#### Task:
Once you find the line containing "shell.name = 'light grey shell';" in the data below, copy it and each following line exactly, up to and including the line containing "B, 0, Math.PI", and nothing else.

#### Provided data:
○ ○ ○ ○ ○ ○ ○

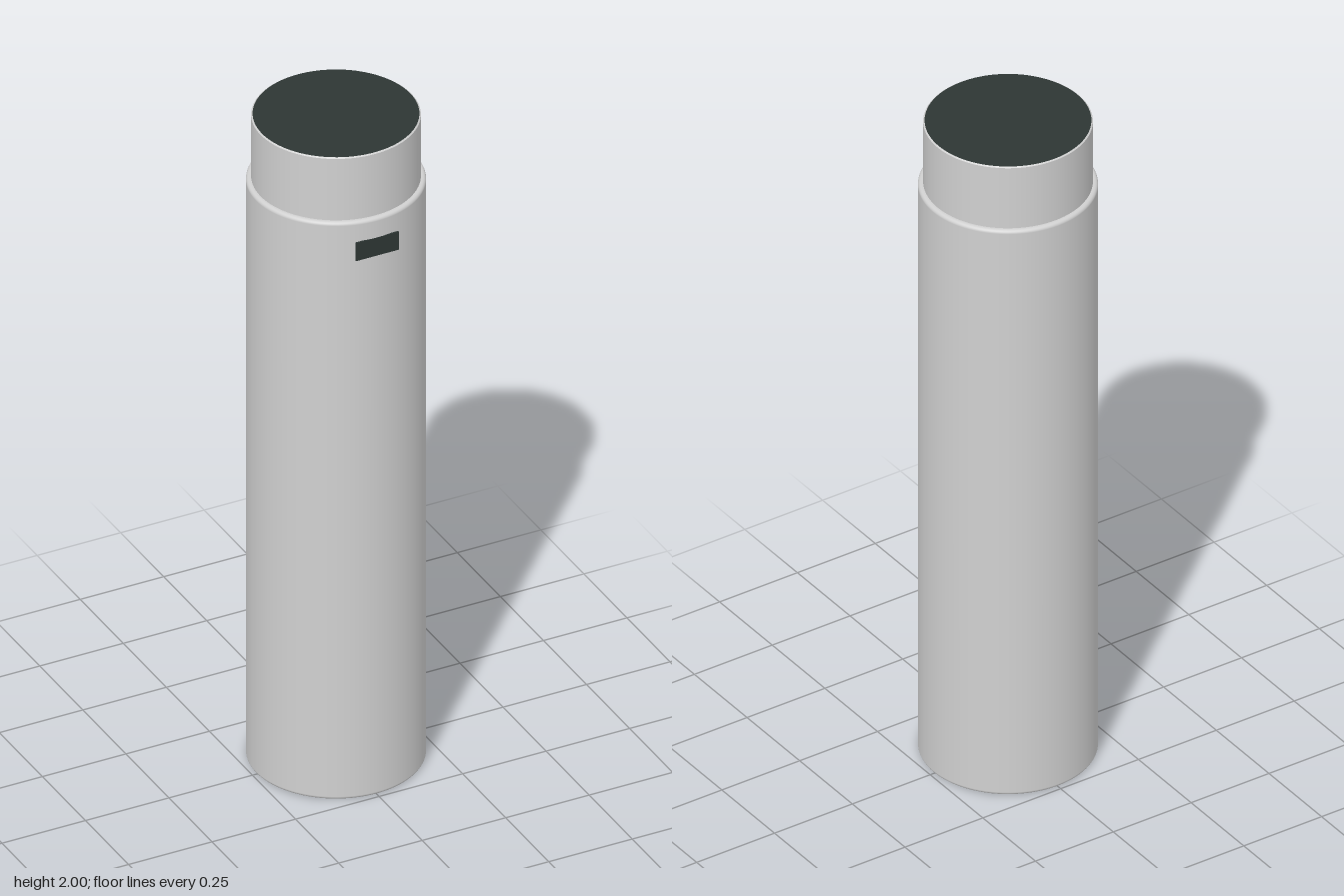
import * as THREE from 'three';

const SEGMENTS = 96;

export function createModel() {
  const shell = new THREE.MeshStandardMaterial({ color: 0xd0d0d0 });
  shell.name = 'light grey shell';
  const dark = new THREE.MeshStandardMaterial({ color: 0x2d3634 });
  dark.name = 'dark slate';

  const model = new THREE.Group();
  model.name = 'cylinder device';

  const add = (name, geometry, material, parent = model) => {
    const mesh = new THREE.Mesh(geometry, material);
    mesh.name = name;
    parent.add(mesh);
    return mesh;
  };
  const lathe = (points) =>
    new THREE.LatheGeometry(points.map(([r, y]) => new THREE.Vector2(r, y)), SEGMENTS);
  // Quarter-round edge between the wall and an end face
  const roundEdge = (radius, y, bevel, from, to, steps = 5) =>
    Array.from({ length: steps + 1 }, (_, i) => {
      const a = from + ((to - from) * i) / steps;
      return [radius - bevel + bevel * Math.cos(a), y + bevel * Math.sin(a)];
    });

  // Main tube with softly rounded rims
  const R = 0.24, H = 1.805, B = 0.01;
  const body = new THREE.Group();
  body.name = 'body';
  model.add(body);
  add('bodyWall', lathe([
    ...roundEdge(R, B, B, -Math.PI / 2, 0),
    ...roundEdge(R, H - B, B, 0, Math.PI / 2),
  ]), shell, body);
  add('bodyBase', new THREE.CircleGeometry(R - B, SEGMENTS), shell, body).rotation.x = Math.PI / 2;
  const shoulder = add('bodyShoulder', new THREE.RingGeometry(0.22, R - B, SEGMENTS), shell, body);
  shoulder.rotation.x = -Math.PI / 2;
  shoulder.position.y = H;

  // Narrower neck with a thin rim around the dark top
  add('neck', lathe([[0.226, H - 0.02], [0.226, 1.997]]), shell);
  add('neckRim', lathe([[0.226, 1.997], [0.222, 2]]), shell);
  const top = add('topDisc', new THREE.CircleGeometry(0.222, SEGMENTS), dark);
  top.rotation.x = -Math.PI / 2;
  top.position.y = 2;

  // Small flat display on the front
  add('frontDisplay', new THREE.BoxGeometry(0.128, 0.056, 0.005), dark)
    .position.set(0, 1.716, 0.2385);

  return model;
}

○ ○ ○ ○ ○ ○ ○

#### Task response:
  shell.name = 'light grey shell';
  const dark = new THREE.MeshStandardMaterial({ color: 0x2d3634 });
  dark.name = 'dark slate';

  const model = new THREE.Group();
  model.name = 'cylinder device';

  const add = (name, geometry, material, parent = model) => {
    const mesh = new THREE.Mesh(geometry, material);
    mesh.name = name;
    parent.add(mesh);
    return mesh;
  };
  const lathe = (points) =>
    new THREE.LatheGeometry(points.map(([r, y]) => new THREE.Vector2(r, y)), SEGMENTS);
  // Quarter-round edge between the wall and an end face
  const roundEdge = (radius, y, bevel, from, to, steps = 5) =>
    Array.from({ length: steps + 1 }, (_, i) => {
      const a = from + ((to - from) * i) / steps;
      return [radius - bevel + bevel * Math.cos(a), y + bevel * Math.sin(a)];
    });

  // Main tube with softly rounded rims
  const R = 0.24, H = 1.805, B = 0.01;
  const body = new THREE.Group();
  body.name = 'body';
  model.add(body);
  add('bodyWall', lathe([
    ...roundEdge(R, B, B, -Math.PI / 2, 0),
    ...roundEdge(R, H - B, B, 0, Math.PI / 2),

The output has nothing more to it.